» **Records**
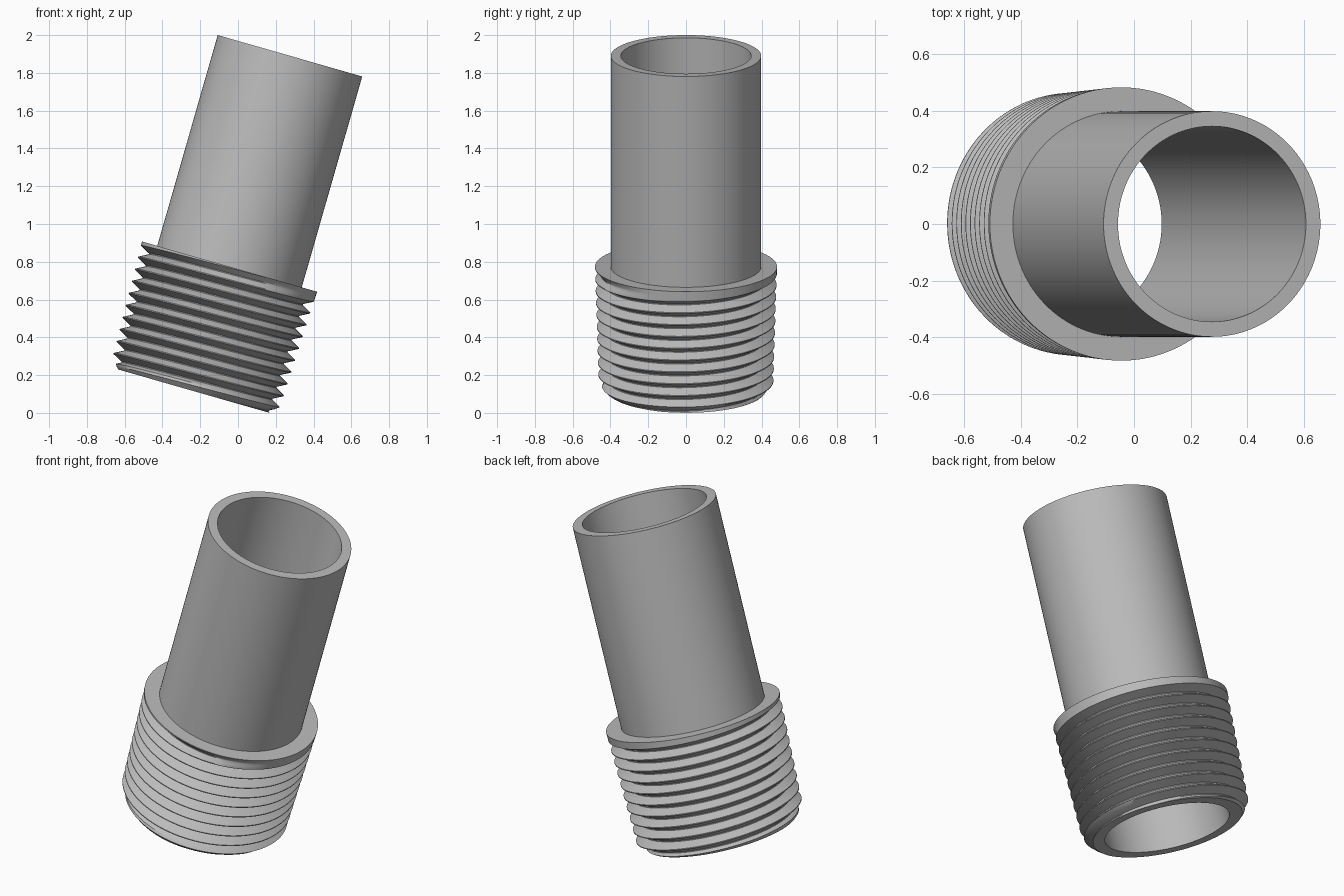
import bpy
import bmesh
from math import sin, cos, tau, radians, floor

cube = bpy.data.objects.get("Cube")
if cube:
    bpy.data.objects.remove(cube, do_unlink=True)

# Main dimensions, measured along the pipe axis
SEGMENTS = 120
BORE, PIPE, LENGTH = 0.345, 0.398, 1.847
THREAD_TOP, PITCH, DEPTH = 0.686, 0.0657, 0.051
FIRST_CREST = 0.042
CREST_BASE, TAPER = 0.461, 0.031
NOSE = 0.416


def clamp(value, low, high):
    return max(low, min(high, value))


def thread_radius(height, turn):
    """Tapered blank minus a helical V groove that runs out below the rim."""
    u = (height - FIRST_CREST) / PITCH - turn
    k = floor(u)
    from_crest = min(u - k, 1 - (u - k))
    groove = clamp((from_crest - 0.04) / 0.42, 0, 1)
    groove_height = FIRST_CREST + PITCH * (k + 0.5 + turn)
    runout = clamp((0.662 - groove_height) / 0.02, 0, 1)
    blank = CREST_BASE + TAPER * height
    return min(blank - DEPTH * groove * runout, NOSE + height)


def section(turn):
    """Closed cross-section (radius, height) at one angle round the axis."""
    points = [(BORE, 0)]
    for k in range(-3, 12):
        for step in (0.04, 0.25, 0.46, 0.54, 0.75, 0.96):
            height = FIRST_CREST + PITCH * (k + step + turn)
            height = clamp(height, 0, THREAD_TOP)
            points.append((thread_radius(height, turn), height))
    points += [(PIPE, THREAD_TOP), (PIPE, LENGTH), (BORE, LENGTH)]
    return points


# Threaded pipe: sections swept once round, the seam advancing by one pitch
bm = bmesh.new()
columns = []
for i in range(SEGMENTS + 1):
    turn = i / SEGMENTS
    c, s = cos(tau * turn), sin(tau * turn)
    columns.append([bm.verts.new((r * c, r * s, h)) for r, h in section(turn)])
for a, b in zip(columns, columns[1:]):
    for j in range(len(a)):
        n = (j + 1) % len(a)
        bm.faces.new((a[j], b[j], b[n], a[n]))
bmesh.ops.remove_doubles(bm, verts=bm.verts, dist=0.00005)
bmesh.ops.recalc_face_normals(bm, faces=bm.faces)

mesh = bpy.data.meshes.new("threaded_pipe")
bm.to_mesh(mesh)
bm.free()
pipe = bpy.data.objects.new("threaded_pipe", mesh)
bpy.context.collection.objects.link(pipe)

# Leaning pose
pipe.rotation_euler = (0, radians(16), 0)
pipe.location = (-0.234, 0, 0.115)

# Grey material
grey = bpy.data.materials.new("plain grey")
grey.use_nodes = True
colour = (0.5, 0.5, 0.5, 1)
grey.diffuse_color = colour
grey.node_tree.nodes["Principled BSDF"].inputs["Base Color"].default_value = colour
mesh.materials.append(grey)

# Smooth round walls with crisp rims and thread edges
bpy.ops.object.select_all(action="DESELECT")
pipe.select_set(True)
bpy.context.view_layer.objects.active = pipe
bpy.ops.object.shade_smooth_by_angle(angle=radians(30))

» **Task to complete**
The answer must restate every entry word for word, with the pictures left out.

» **Answer to this exercise**
import bpy
import bmesh
from math import sin, cos, tau, radians, floor

cube = bpy.data.objects.get("Cube")
if cube:
    bpy.data.objects.remove(cube, do_unlink=True)

# Main dimensions, measured along the pipe axis
SEGMENTS = 120
BORE, PIPE, LENGTH = 0.345, 0.398, 1.847
THREAD_TOP, PITCH, DEPTH = 0.686, 0.0657, 0.051
FIRST_CREST = 0.042
CREST_BASE, TAPER = 0.461, 0.031
NOSE = 0.416


def clamp(value, low, high):
    return max(low, min(high, value))


def thread_radius(height, turn):
    """Tapered blank minus a helical V groove that runs out below the rim."""
    u = (height - FIRST_CREST) / PITCH - turn
    k = floor(u)
    from_crest = min(u - k, 1 - (u - k))
    groove = clamp((from_crest - 0.04) / 0.42, 0, 1)
    groove_height = FIRST_CREST + PITCH * (k + 0.5 + turn)
    runout = clamp((0.662 - groove_height) / 0.02, 0, 1)
    blank = CREST_BASE + TAPER * height
    return min(blank - DEPTH * groove * runout, NOSE + height)


def section(turn):
    """Closed cross-section (radius, height) at one angle round the axis."""
    points = [(BORE, 0)]
    for k in range(-3, 12):
        for step in (0.04, 0.25, 0.46, 0.54, 0.75, 0.96):
            height = FIRST_CREST + PITCH * (k + step + turn)
            height = clamp(height, 0, THREAD_TOP)
            points.append((thread_radius(height, turn), height))
    points += [(PIPE, THREAD_TOP), (PIPE, LENGTH), (BORE, LENGTH)]
    return points


# Threaded pipe: sections swept once round, the seam advancing by one pitch
bm = bmesh.new()
columns = []
for i in range(SEGMENTS + 1):
    turn = i / SEGMENTS
    c, s = cos(tau * turn), sin(tau * turn)
    columns.append([bm.verts.new((r * c, r * s, h)) for r, h in section(turn)])
for a, b in zip(columns, columns[1:]):
    for j in range(len(a)):
        n = (j + 1) % len(a)
        bm.faces.new((a[j], b[j], b[n], a[n]))
bmesh.ops.remove_doubles(bm, verts=bm.verts, dist=0.00005)
bmesh.ops.recalc_face_normals(bm, faces=bm.faces)

mesh = bpy.data.meshes.new("threaded_pipe")
bm.to_mesh(mesh)
bm.free()
pipe = bpy.data.objects.new("threaded_pipe", mesh)
bpy.context.collection.objects.link(pipe)

# Leaning pose
pipe.rotation_euler = (0, radians(16), 0)
pipe.location = (-0.234, 0, 0.115)

# Grey material
grey = bpy.data.materials.new("plain grey")
grey.use_nodes = True
colour = (0.5, 0.5, 0.5, 1)
grey.diffuse_color = colour
grey.node_tree.nodes["Principled BSDF"].inputs["Base Color"].default_value = colour
mesh.materials.append(grey)

# Smooth round walls with crisp rims and thread edges
bpy.ops.object.select_all(action="DESELECT")
pipe.select_set(True)
bpy.context.view_layer.objects.active = pipe
bpy.ops.object.shade_smooth_by_angle(angle=radians(30))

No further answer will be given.